= Task =
The reply should hold every line of the data below, unchanged, and none of the pictures.

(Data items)
****************************************

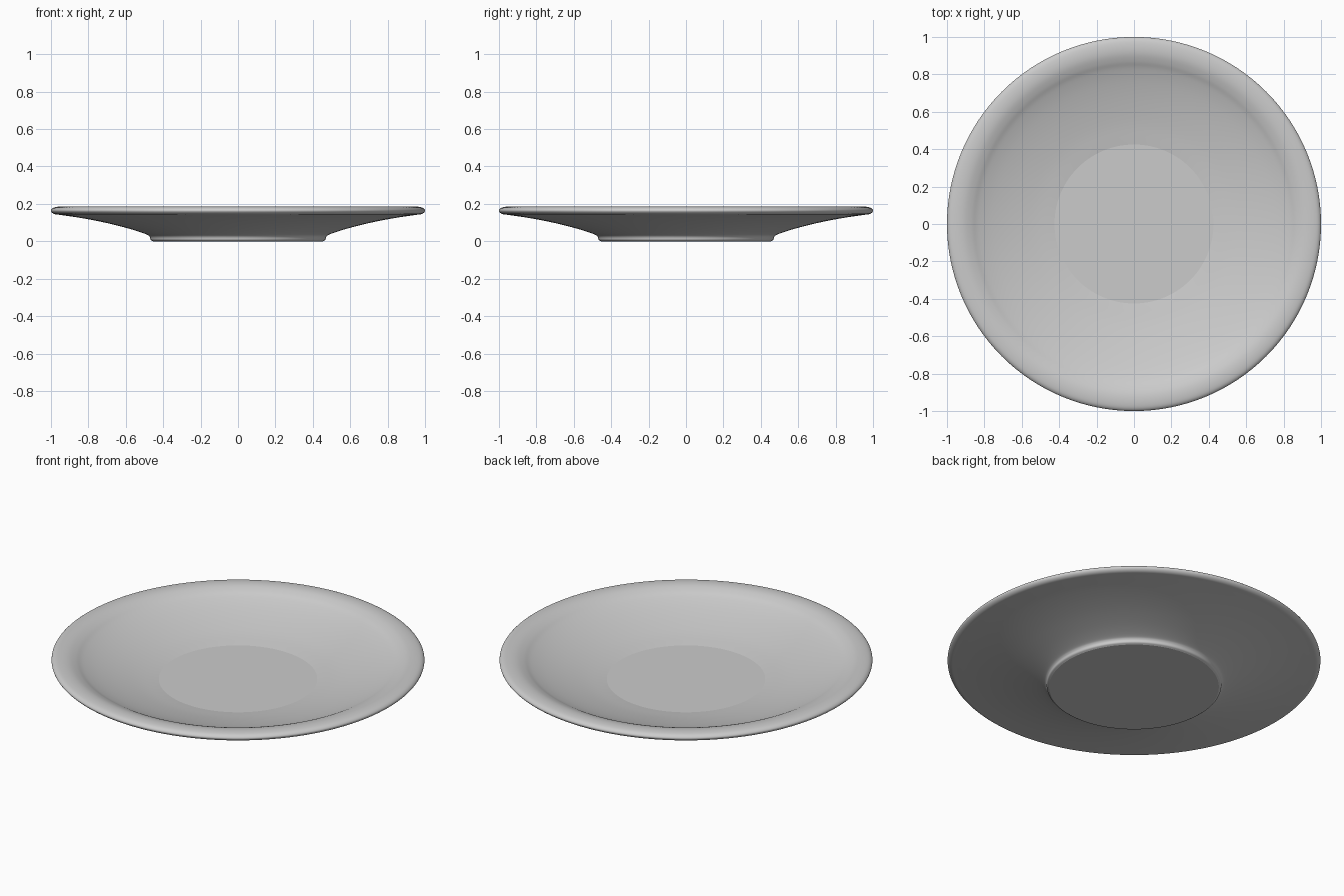
import bpy, bmesh, math
from mathutils import Vector

if "Cube" in bpy.data.objects:
    bpy.data.objects.remove(bpy.data.objects["Cube"])


def smooth(points, steps=5):
    """Catmull-Rom curve through (radius, height) points."""
    p = [Vector(q) for q in points]
    p = [2 * p[0] - p[1]] + p + [2 * p[-1] - p[-2]]
    out = []
    for a, b, c, d in zip(p, p[1:], p[2:], p[3:]):
        for i in range(steps):
            t = i / steps
            out.append(0.5 * (2 * b + (c - a) * t + (2 * a - 5 * b + 4 * c - d) * t * t
                              + (3 * b - a - 3 * c + d) * t ** 3))
    return out + [p[-2]]


def lathe(name, profile, sides=128):
    """Spin a closed profile about z; the end rings become flat discs."""
    bm = bmesh.new()
    rings = []
    for r, z in profile:
        rings.append([bm.verts.new((r * math.cos(2 * math.pi * i / sides),
                                    r * math.sin(2 * math.pi * i / sides), z))
                      for i in range(sides)])
    for a, b in zip(rings, rings[1:]):
        for i in range(sides):
            j = (i + 1) % sides
            bm.faces.new((a[i], a[j], b[j], b[i]))
    bm.faces.new(rings[0][::-1])
    bm.faces.new(rings[-1])
    # flat base and well keep crisp edges, everything else is smooth
    for f in bm.faces:
        f.smooth = len(f.verts) == 4
    for ring in (rings[0], rings[-1]):
        for i in range(sides):
            bm.edges.get((ring[i], ring[(i + 1) % sides])).smooth = False
    mesh = bpy.data.meshes.new(name)
    bm.to_mesh(mesh)
    bm.free()
    obj = bpy.data.objects.new(name, mesh)
    bpy.context.collection.objects.link(obj)
    return obj


# Foot, concave underside, rounded rim, then the dished top down to the well
profile = smooth([
    (0.455, 0.0), (0.467, 0.008), (0.472, 0.024), (0.49, 0.037), (0.56, 0.061),
    (0.66, 0.088), (0.76, 0.110), (0.86, 0.128), (0.95, 0.141), (0.985, 0.147),
    (1.0, 0.164), (0.985, 0.180), (0.95, 0.186), (0.91, 0.183), (0.87, 0.170),
    (0.83, 0.151), (0.76, 0.126), (0.66, 0.098), (0.54, 0.071), (0.425, 0.052)])
lathe("saucer", profile)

****************************************

= Solution for this task =
import bpy, bmesh, math
from mathutils import Vector

if "Cube" in bpy.data.objects:
    bpy.data.objects.remove(bpy.data.objects["Cube"])


def smooth(points, steps=5):
    """Catmull-Rom curve through (radius, height) points."""
    p = [Vector(q) for q in points]
    p = [2 * p[0] - p[1]] + p + [2 * p[-1] - p[-2]]
    out = []
    for a, b, c, d in zip(p, p[1:], p[2:], p[3:]):
        for i in range(steps):
            t = i / steps
            out.append(0.5 * (2 * b + (c - a) * t + (2 * a - 5 * b + 4 * c - d) * t * t
                              + (3 * b - a - 3 * c + d) * t ** 3))
    return out + [p[-2]]


def lathe(name, profile, sides=128):
    """Spin a closed profile about z; the end rings become flat discs."""
    bm = bmesh.new()
    rings = []
    for r, z in profile:
        rings.append([bm.verts.new((r * math.cos(2 * math.pi * i / sides),
                                    r * math.sin(2 * math.pi * i / sides), z))
                      for i in range(sides)])
    for a, b in zip(rings, rings[1:]):
        for i in range(sides):
            j = (i + 1) % sides
            bm.faces.new((a[i], a[j], b[j], b[i]))
    bm.faces.new(rings[0][::-1])
    bm.faces.new(rings[-1])
    # flat base and well keep crisp edges, everything else is smooth
    for f in bm.faces:
        f.smooth = len(f.verts) == 4
    for ring in (rings[0], rings[-1]):
        for i in range(sides):
            bm.edges.get((ring[i], ring[(i + 1) % sides])).smooth = False
    mesh = bpy.data.meshes.new(name)
    bm.to_mesh(mesh)
    bm.free()
    obj = bpy.data.objects.new(name, mesh)
    bpy.context.collection.objects.link(obj)
    return obj


# Foot, concave underside, rounded rim, then the dished top down to the well
profile = smooth([
    (0.455, 0.0), (0.467, 0.008), (0.472, 0.024), (0.49, 0.037), (0.56, 0.061),
    (0.66, 0.088), (0.76, 0.110), (0.86, 0.128), (0.95, 0.141), (0.985, 0.147),
    (1.0, 0.164), (0.985, 0.180), (0.95, 0.186), (0.91, 0.183), (0.87, 0.170),
    (0.83, 0.151), (0.76, 0.126), (0.66, 0.098), (0.54, 0.071), (0.425, 0.052)])
lathe("saucer", profile)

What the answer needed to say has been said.